Purchase this article with an account.
William E. Smiddy, Lev Kapitanski, Harry W. Flynn; Can the Macula be Attached if View Is Obscured by a Bullous Retinal Detachment? A Mathematical Consideration. Trans. Vis. Sci. Tech. 2021;10(4):13. doi: https://doi.org/10.1167/tvst.10.4.13.
Download citation file:
© ARVO (1962-2015); The Authors (2016-present)
The purpose of this study was to determine if it is possible for the macula to remain attached if a bullous retinal detachment blocks the examiner's view to the macula.
A mathematical analysis compared the arc length of the attached retina versus the length of a detached retina necessary to obscure the macula (hang over the visual axis). The shape (oblate ellipsoid) and dimensions of the retina were based on a published study. The complete path of the hanging retina was calculated as a static catenary so as to depict the lowest possible position (“worst case scenario”).
The measured and calculated angle between the fovea and ora serrata was 105 degrees. When considering a catenary shape of the hanging retina, the macula could, mathematically, still be attached despite the retina hanging down 1.03 mm below the visual axis for an emmetropic eye. The maximal distance calculated was 1.095 mm for a −12 diopter (D) myopic eye.

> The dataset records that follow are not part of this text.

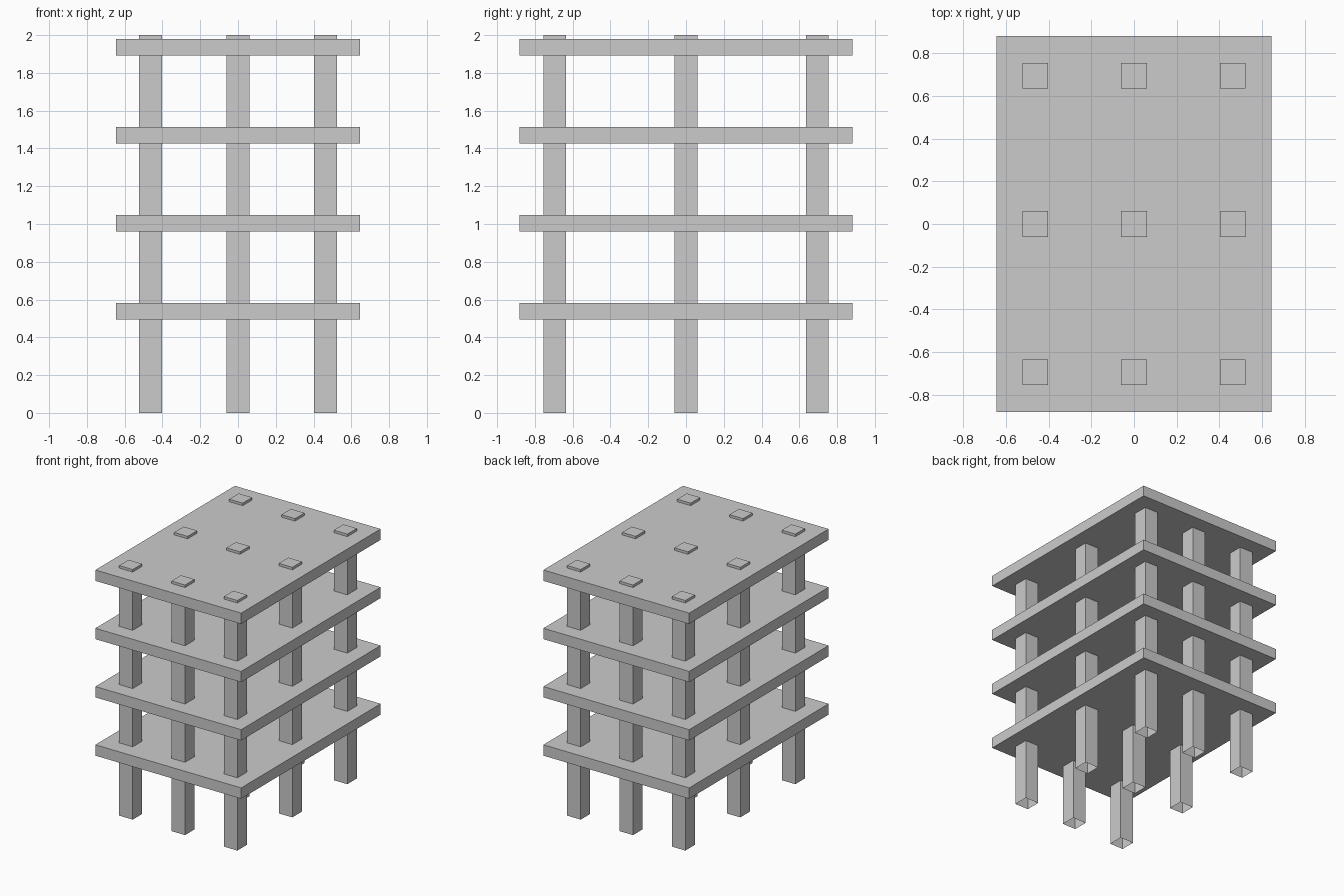
import bpy, bmesh
from mathutils import Matrix, Vector

if "Cube" in bpy.data.objects:
    bpy.data.objects.remove(bpy.data.objects["Cube"])


def box(name, lo, hi, open_bottom=False):
    """Axis-aligned box between two corners, optionally without its bottom face."""
    lo, hi = Vector(lo), Vector(hi)
    size = hi - lo
    bm = bmesh.new()
    bmesh.ops.create_cube(
        bm, size=1, matrix=Matrix.Translation((lo + hi) / 2) @ Matrix.Diagonal((*size, 1)))
    if open_bottom:
        bm.normal_update()
        bottom = [f for f in bm.faces if f.normal.z < -0.5]
        bmesh.ops.delete(bm, geom=bottom, context='FACES_ONLY')
    mesh = bpy.data.meshes.new(name)
    bm.to_mesh(mesh)
    bm.free()
    obj = bpy.data.objects.new(name, mesh)
    bpy.context.collection.objects.link(obj)
    return obj


HALF_X, HALF_Y = 0.645, 0.881      # slab half sizes
SLAB_T, FIRST_Z, STOREY = 0.087, 0.495, 0.466
COL_X, COL_Y, COL_H = 0.463, 0.695, 0.06

# Floor slabs, the last one being the roof
for i in range(4):
    z = FIRST_Z + i * STOREY
    name = "roof_slab" if i == 3 else f"floor_slab_{i + 1}"
    box(name, (-HALF_X, -HALF_Y, z), (HALF_X, HALF_Y, z + SLAB_T))

# Full-height columns on a 3 x 3 grid, hollow at the foot
for i in (-1, 0, 1):
    for j in (-1, 0, 1):
        x, y = i * COL_X, j * COL_Y
        box(f"column_{i + 2}_{j + 2}", (x - COL_H, y - COL_H, 0),
            (x + COL_H, y + COL_H, 2), open_bottom=True)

If the macular center cannot be viewed due to a bullous superior retinal detachment hanging into the examiner's view, it is unlikely but possible that the macula remains attached. If the view is obscured by at least 1 mm below the fovea, it is not mathematically possible for the fovea to be attached.
The status of the macula being detached is subject to mathematical constraints, which, explored herein, offer a higher certainty of clinical decision making that could inform management for better clinical results.
This PDF is available to Subscribers Only